A newly-published poll which examined the attitudes of Israelis has found that just over half of the country's Jews support controversial moves to segregate Palestinians on buses in the West Bank.
A scheme to segregate Palestinians from Jews was introduced in May but Prime Minister Benjamin Netanyahu scrapped the plan after one day following huge international criticism. Settlers had wanted separate buses citing security fears but even within Israel many called the policy racist and akin to apartheid.
Now, however, a Peace Index poll conducted by the Israel Democracy Institute and Tel Aviv University's Evens Programme in Mediation and Conflict Resolution, found that just over half - 52% - of Israel's Jews supported segregation on West Bank buses. Among Arabs, 70% were opposed.

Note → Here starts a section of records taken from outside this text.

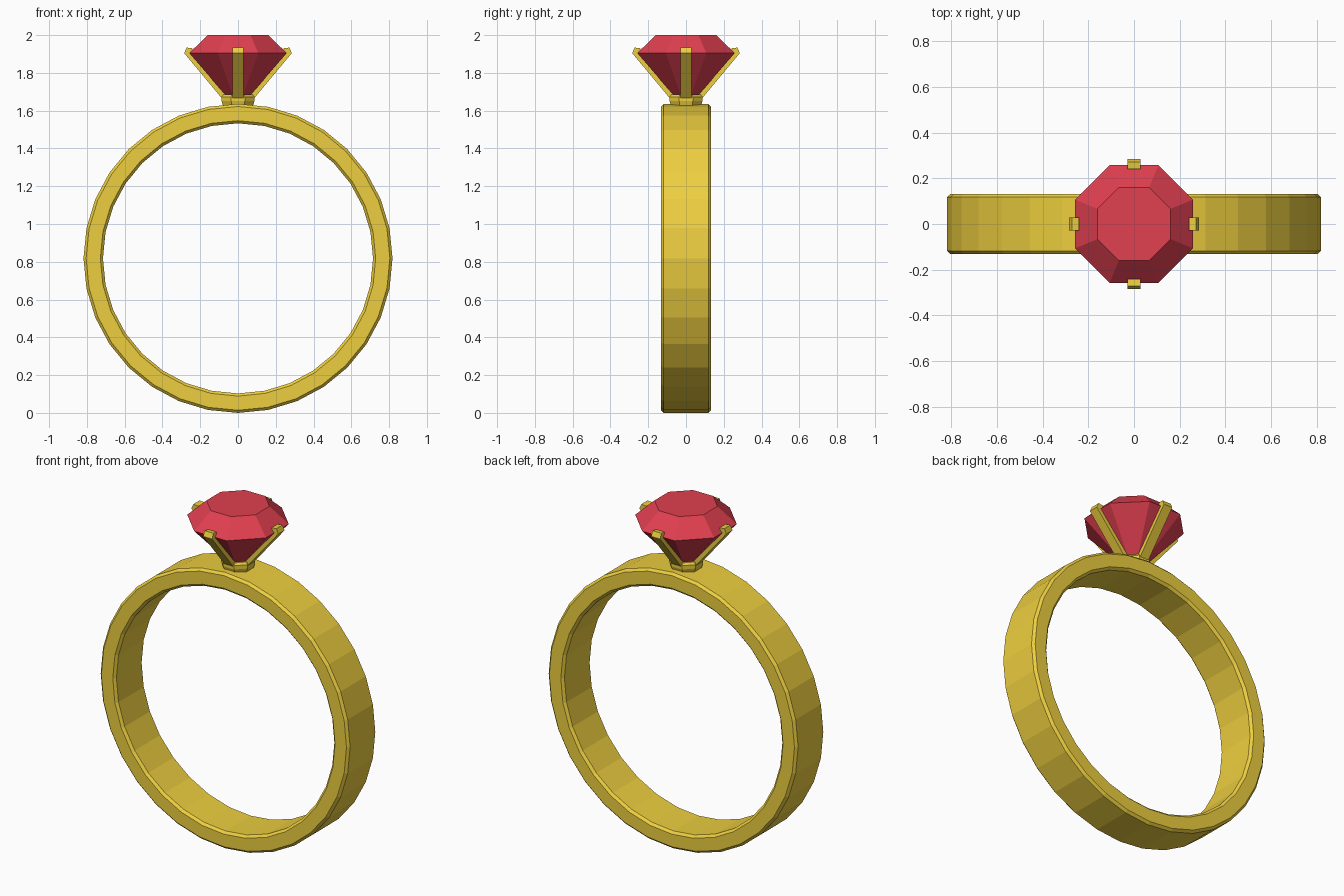
import bpy, bmesh
from math import cos, sin, pi

if "Cube" in bpy.data.objects:
    bpy.data.objects.remove(bpy.data.objects["Cube"])


def material(name, color):
    m = bpy.data.materials.new(name)
    m.diffuse_color = color
    m.use_nodes = True
    m.node_tree.nodes["Principled BSDF"].inputs["Base Color"].default_value = m.diffuse_color
    return m


gold = material("gold", (0.85, 0.62, 0.05, 1))
ruby = material("ruby", (0.75, 0.05, 0.08, 1))


def make(name, verts, faces, mat):
    me = bpy.data.meshes.new(name)
    me.from_pydata(verts, [], faces)
    bm = bmesh.new()
    bm.from_mesh(me)
    bmesh.ops.recalc_face_normals(bm, faces=bm.faces)
    bm.to_mesh(me)
    bm.free()
    me.materials.append(mat)
    ob = bpy.data.objects.new(name, me)
    bpy.context.collection.objects.link(ob)
    return ob


def loft(name, profile, n, mat, phase):
    """Stack n-sided rings (radius, z), capped at both ends."""
    verts = [(r * cos(phase + 2 * pi * i / n), r * sin(phase + 2 * pi * i / n), z)
             for r, z in profile for i in range(n)]
    faces = [(k * n + i, k * n + (i + 1) % n, (k + 1) * n + (i + 1) % n, (k + 1) * n + i)
             for k in range(len(profile) - 1) for i in range(n)]
    last = (len(profile) - 1) * n
    faces += [tuple(range(n)), tuple(range(last, last + n))]
    return make(name, verts, faces, mat)


# Band: chamfered rectangular section swept around the y axis
N, RO, RI, W, B, ZC = 32, 0.818, 0.715, 0.132, 0.014, 0.818
section = [(RO, -W + B), (RO, W - B), (RO - B, W), (RI + B, W),
           (RI, W - B), (RI, -W + B), (RI + B, -W), (RO - B, -W)]
S = len(section)
verts = [(r * sin(2 * pi * i / N), y, ZC + r * cos(2 * pi * i / N))
         for i in range(N) for r, y in section]
faces = [(i * S + j, i * S + (j + 1) % S,
          (i + 1) % N * S + (j + 1) % S, (i + 1) % N * S + j)
         for i in range(N) for j in range(S)]
make("band", verts, faces, gold)

# Seat: small chamfered octagonal collar under the stone
loft("seat", [(0.084, 1.62), (0.094, 1.65), (0.094, 1.673), (0.084, 1.685)], 8, gold, pi / 8)

# Stone: faceted octagonal cut, point hidden in the seat
c = 1 / cos(pi / 8)
loft("gemstone", [(0.004, 1.61), (0.258 * c, 1.905), (0.16 * c, 2.0)], 8, ruby, pi / 8)

# Prongs: slanted claws with a bent tip, one on each side
claw = [(0.05, 1.665), (0.085, 1.665), (0.285, 1.905), (0.272, 1.934),
        (0.24, 1.93), (0.25, 1.9)]
P, HW = len(claw), 0.029
for k, side in enumerate(("right", "back", "left", "front")):
    ca, sa = round(cos(k * pi / 2)), round(sin(k * pi / 2))
    verts = [(x * ca - y * sa, x * sa + y * ca, z) for y in (-HW, HW) for x, z in claw]
    faces = [(j, (j + 1) % P, P + (j + 1) % P, P + j) for j in range(P)]
    faces += [tuple(range(P)), tuple(range(P, 2 * P))]
    make("prong_" + side, verts, faces, gold)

The poll also revealed that most Israelis (75%) would not move to a settlement even if offered good quality housing and almost half had not visited one in the past five years.
However, a clear majority of Jews agreed they would continue to buy goods which originated in the settlements even if a boycott were introduced. A majority of Arabs (59%) said they would buy goods from the settlements in such circumstances.
Asked about how Israel is viewed overseas, 69% said Israel's relations with the rest of the world as a whole weren't good. Only 29% thought they were good.
Almost 60% of Arabs said they felt Israel's relations with the world were good - apparently reflecting a perception among many Arabs that Israel can do no wrong no matter what it does, and a perception among many Jews that Israel is judged by harsher standards than most other countries.
The Peace Index Project was founded in 1994 to conduct monthly polls based on current events in Israel.